● **PROBLEM TO WORK ON**
Where a line below contains "bmesh", count it. Reply with the total only.

● **STUDY MATERIAL**
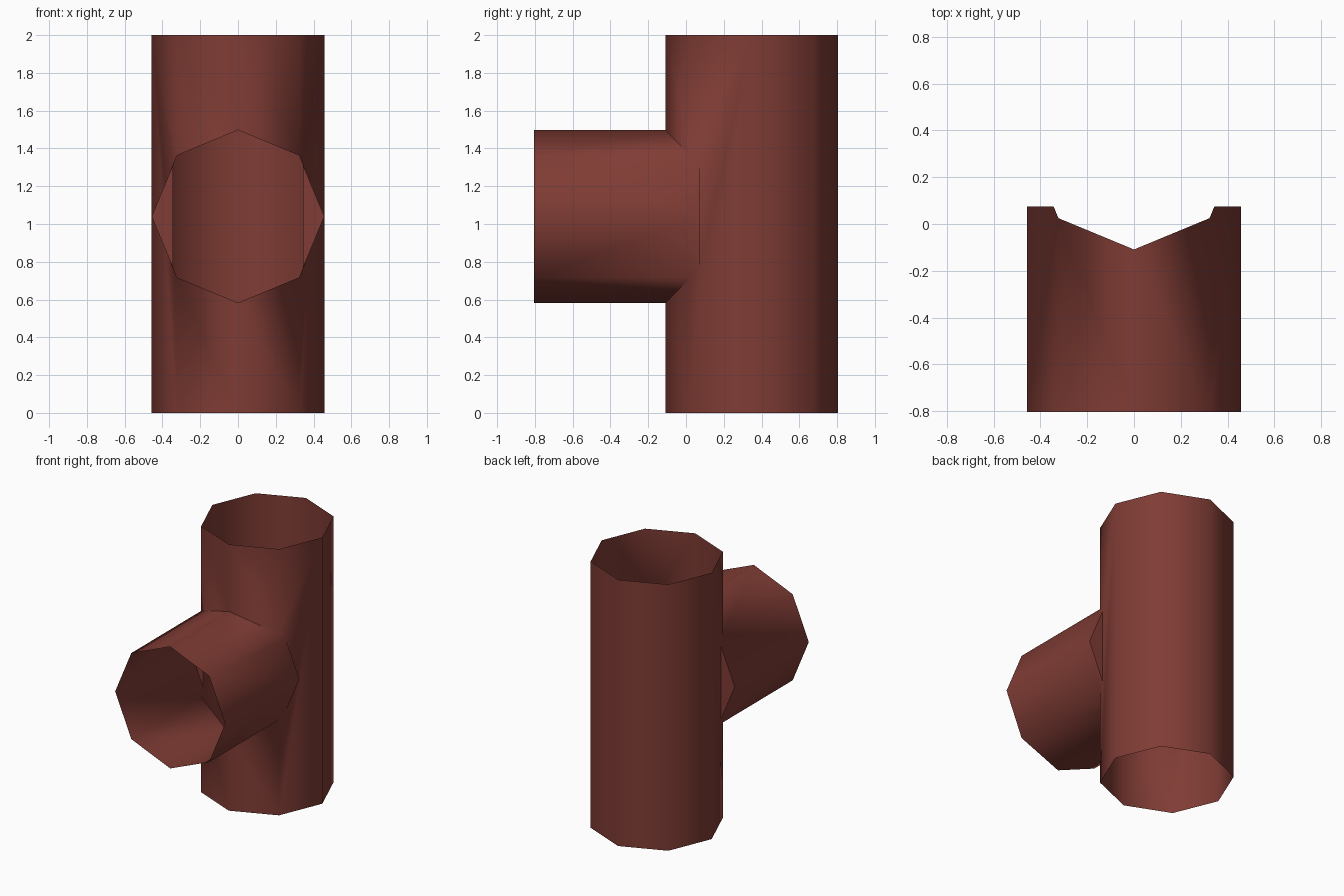
import bpy, bmesh, math
from mathutils import Matrix, Vector

if "Cube" in bpy.data.objects:
    bpy.data.objects.remove(bpy.data.objects["Cube"])

R = 0.457          # radius of both pipes
MAIN_Y = 0.348     # axis of the upright pipe
BRANCH_Z = 1.04    # axis of the side pipe
FRONT, BACK = -0.805, 0.075   # ends of the side pipe

paint = bpy.data.materials.new("rust_red")
paint.diffuse_color = (0.215, 0.045, 0.035, 1)
paint.use_nodes = True
paint.node_tree.nodes["Principled BSDF"].inputs["Base Color"].default_value = paint.diffuse_color


def octagon_pipe(name, length, matrix):
    """Closed eight-sided prism with corners on its local x and y axes."""
    bm = bmesh.new()
    ring = [bm.verts.new((R * math.cos(i * math.pi / 4),
                          R * math.sin(i * math.pi / 4), 0)) for i in range(8)]
    base = bm.faces.new(ring)
    new = bmesh.ops.extrude_face_region(bm, geom=[base], use_keep_orig=True)["geom"]
    bmesh.ops.translate(bm, vec=(0, 0, length),
                        verts=[v for v in new if isinstance(v, bmesh.types.BMVert)])
    bmesh.ops.transform(bm, matrix=matrix, verts=bm.verts)
    bmesh.ops.recalc_face_normals(bm, faces=bm.faces)
    mesh = bpy.data.meshes.new(name)
    bm.to_mesh(mesh)
    bm.free()
    mesh.materials.append(paint)
    obj = bpy.data.objects.new(name, mesh)
    bpy.context.collection.objects.link(obj)
    return obj


# Upright pipe and the side pipe that enters its front
pipe = octagon_pipe("tee_pipe", 2.0, Matrix.Translation((0, MAIN_Y, 0)))
branch = octagon_pipe("side_pipe", BACK - FRONT,
                      Matrix.Translation((0, FRONT, BRANCH_Z))
                      @ Matrix.Rotation(-math.pi / 2, 4, 'X'))

# Join them into one shell
join = pipe.modifiers.new("join", 'BOOLEAN')
join.operation = 'UNION'
join.solver = 'EXACT'
join.object = branch
bpy.context.view_layer.objects.active = pipe
pipe.select_set(True)
bpy.ops.object.modifier_apply(modifier=join.name)
bpy.data.objects.remove(branch)

# Open the three pipe mouths
bm = bmesh.new()
bm.from_mesh(pipe.data)
bmesh.ops.remove_doubles(bm, verts=bm.verts, dist=1e-4)
mouths = [f for f in bm.faces
          if all(v.co.z < 0.001 for v in f.verts)
          or all(v.co.z > 1.999 for v in f.verts)
          or all(v.co.y < FRONT + 0.001 for v in f.verts)]
bmesh.ops.delete(bm, geom=mouths, context='FACES')
bm.to_mesh(pipe.data)
bm.free()

# Soft walls, crisp junction
bpy.ops.object.shade_smooth_by_angle(angle=math.radians(50))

● **RESULT OF THIS EXERCISE**
10